Task requirements: Only the lines of the data below from the one with "matrix=Matrix.Translation((-0.129, 0, 1.445))" through the one with "matrix=Matrix.Translation((0.705, 0.41, z)))" are wanted. Repeat them exactly.

Data to use:
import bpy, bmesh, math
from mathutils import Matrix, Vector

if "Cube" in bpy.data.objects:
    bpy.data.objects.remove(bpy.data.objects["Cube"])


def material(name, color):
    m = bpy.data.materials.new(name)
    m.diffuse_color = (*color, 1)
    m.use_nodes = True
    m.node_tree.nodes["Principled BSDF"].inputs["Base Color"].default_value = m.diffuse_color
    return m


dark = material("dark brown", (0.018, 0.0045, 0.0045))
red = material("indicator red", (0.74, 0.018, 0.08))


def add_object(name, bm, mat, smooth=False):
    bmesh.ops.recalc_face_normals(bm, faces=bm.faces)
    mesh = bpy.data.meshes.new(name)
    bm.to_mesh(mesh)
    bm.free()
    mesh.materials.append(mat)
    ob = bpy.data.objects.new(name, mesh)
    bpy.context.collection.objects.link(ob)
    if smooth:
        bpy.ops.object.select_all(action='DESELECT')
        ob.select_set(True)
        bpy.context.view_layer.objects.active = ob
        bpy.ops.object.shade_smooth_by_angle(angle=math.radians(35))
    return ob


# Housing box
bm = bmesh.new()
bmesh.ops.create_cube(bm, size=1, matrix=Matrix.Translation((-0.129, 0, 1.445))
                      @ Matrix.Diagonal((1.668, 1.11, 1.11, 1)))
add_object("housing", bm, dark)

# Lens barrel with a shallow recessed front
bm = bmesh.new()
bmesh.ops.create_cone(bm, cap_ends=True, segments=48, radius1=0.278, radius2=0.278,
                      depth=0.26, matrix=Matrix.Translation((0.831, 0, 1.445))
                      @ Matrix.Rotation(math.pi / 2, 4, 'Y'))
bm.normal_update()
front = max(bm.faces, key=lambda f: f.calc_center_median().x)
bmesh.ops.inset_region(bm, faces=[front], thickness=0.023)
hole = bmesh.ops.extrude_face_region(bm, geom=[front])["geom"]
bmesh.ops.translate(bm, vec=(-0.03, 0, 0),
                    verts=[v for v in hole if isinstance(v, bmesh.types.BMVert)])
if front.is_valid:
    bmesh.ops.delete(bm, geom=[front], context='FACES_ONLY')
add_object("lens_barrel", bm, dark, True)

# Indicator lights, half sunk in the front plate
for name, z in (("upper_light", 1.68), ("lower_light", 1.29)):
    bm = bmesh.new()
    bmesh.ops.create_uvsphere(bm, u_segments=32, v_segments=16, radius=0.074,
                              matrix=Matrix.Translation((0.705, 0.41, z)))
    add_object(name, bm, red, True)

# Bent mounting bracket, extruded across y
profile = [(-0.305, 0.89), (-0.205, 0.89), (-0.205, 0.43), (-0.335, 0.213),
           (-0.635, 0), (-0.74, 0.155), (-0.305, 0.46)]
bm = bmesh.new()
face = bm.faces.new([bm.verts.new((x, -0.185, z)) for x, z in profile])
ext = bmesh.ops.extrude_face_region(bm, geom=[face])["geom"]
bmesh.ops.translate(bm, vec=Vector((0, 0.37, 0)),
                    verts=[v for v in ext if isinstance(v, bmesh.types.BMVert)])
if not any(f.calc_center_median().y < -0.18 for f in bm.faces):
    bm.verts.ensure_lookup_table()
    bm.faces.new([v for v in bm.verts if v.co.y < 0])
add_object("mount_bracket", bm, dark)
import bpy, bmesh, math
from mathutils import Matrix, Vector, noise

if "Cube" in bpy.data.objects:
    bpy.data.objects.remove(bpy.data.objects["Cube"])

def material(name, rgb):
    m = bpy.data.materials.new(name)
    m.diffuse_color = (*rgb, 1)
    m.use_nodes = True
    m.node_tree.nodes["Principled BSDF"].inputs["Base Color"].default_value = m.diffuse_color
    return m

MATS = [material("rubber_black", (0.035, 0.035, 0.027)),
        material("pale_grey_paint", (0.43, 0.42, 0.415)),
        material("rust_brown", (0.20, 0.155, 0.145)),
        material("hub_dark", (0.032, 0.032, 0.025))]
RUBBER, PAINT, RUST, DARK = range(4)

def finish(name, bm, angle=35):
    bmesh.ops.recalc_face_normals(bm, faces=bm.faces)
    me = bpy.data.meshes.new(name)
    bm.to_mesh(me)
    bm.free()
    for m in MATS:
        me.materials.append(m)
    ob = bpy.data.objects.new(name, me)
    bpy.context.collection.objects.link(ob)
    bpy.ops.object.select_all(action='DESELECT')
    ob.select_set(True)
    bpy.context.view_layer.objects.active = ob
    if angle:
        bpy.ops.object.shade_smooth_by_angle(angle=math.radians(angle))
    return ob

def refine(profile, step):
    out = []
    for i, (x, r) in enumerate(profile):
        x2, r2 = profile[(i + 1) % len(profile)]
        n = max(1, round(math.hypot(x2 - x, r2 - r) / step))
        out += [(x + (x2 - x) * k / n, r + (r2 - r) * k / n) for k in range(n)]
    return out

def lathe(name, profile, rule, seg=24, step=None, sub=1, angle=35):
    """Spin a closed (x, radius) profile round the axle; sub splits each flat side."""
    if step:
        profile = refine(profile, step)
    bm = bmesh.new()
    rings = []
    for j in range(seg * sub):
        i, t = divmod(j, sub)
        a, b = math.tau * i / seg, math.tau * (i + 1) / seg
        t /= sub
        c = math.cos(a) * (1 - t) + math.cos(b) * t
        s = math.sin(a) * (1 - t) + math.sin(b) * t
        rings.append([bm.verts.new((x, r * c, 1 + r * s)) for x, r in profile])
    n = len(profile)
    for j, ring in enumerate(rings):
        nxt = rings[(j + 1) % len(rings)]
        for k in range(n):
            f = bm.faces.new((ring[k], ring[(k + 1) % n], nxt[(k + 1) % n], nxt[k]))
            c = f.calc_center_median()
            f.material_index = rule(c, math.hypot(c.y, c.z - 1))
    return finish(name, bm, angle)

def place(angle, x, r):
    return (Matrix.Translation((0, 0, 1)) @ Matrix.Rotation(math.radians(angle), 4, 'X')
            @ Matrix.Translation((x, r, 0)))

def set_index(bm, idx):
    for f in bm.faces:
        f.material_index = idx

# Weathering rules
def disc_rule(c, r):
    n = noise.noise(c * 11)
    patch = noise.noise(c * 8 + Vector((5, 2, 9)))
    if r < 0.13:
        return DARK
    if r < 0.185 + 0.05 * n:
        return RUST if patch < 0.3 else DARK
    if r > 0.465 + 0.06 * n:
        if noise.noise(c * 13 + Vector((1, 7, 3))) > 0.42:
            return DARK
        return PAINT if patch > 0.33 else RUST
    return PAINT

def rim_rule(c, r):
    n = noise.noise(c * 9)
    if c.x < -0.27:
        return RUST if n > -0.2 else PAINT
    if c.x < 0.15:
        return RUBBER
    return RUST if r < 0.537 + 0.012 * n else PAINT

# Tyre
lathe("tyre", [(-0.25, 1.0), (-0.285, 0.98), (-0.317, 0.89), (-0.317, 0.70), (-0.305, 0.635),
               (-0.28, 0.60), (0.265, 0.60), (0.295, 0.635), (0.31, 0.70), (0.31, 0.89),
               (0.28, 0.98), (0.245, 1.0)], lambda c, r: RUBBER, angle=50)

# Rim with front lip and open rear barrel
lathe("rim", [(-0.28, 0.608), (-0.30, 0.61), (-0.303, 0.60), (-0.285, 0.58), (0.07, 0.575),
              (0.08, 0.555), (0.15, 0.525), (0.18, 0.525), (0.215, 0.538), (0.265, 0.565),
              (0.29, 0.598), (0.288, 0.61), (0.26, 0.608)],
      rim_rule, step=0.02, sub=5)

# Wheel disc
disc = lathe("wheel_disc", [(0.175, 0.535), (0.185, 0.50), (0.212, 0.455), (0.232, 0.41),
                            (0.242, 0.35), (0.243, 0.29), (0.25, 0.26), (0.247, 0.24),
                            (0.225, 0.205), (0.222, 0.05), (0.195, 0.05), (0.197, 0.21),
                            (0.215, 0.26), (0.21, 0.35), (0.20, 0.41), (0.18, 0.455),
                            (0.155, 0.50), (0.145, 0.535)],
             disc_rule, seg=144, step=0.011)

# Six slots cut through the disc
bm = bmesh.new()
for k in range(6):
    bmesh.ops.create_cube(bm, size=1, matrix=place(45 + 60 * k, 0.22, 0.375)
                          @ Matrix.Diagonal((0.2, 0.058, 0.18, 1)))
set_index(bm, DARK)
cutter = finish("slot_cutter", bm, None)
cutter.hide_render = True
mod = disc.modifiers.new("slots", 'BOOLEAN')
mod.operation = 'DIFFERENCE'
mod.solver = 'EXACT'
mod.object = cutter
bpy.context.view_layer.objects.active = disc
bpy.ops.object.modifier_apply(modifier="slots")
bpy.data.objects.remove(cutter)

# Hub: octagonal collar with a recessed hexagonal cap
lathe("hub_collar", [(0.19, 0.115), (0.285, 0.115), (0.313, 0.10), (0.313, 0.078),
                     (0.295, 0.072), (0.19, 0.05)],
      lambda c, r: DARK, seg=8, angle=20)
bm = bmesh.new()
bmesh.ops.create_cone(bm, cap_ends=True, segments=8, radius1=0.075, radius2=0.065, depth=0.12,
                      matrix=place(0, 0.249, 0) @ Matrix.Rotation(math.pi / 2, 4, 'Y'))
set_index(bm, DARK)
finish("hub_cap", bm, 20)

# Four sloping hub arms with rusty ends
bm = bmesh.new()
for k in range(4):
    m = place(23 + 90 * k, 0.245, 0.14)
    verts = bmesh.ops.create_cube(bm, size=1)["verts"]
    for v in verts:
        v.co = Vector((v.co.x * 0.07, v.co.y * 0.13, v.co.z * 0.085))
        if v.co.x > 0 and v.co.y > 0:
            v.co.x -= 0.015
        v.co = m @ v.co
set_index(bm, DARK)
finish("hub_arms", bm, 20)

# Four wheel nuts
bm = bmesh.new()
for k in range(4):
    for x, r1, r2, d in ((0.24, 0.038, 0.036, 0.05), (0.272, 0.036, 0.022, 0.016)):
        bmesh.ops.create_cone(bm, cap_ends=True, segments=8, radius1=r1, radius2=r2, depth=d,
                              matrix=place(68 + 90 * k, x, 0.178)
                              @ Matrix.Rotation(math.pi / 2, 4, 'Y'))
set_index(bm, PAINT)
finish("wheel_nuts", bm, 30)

Output of the exercise:
bmesh.ops.create_cube(bm, size=1, matrix=Matrix.Translation((-0.129, 0, 1.445))
                      @ Matrix.Diagonal((1.668, 1.11, 1.11, 1)))
add_object("housing", bm, dark)

# Lens barrel with a shallow recessed front
bm = bmesh.new()
bmesh.ops.create_cone(bm, cap_ends=True, segments=48, radius1=0.278, radius2=0.278,
                      depth=0.26, matrix=Matrix.Translation((0.831, 0, 1.445))
                      @ Matrix.Rotation(math.pi / 2, 4, 'Y'))
bm.normal_update()
front = max(bm.faces, key=lambda f: f.calc_center_median().x)
bmesh.ops.inset_region(bm, faces=[front], thickness=0.023)
hole = bmesh.ops.extrude_face_region(bm, geom=[front])["geom"]
bmesh.ops.translate(bm, vec=(-0.03, 0, 0),
                    verts=[v for v in hole if isinstance(v, bmesh.types.BMVert)])
if front.is_valid:
    bmesh.ops.delete(bm, geom=[front], context='FACES_ONLY')
add_object("lens_barrel", bm, dark, True)

# Indicator lights, half sunk in the front plate
for name, z in (("upper_light", 1.68), ("lower_light", 1.29)):
    bm = bmesh.new()
    bmesh.ops.create_uvsphere(bm, u_segments=32, v_segments=16, radius=0.074,
                              matrix=Matrix.Translation((0.705, 0.41, z)))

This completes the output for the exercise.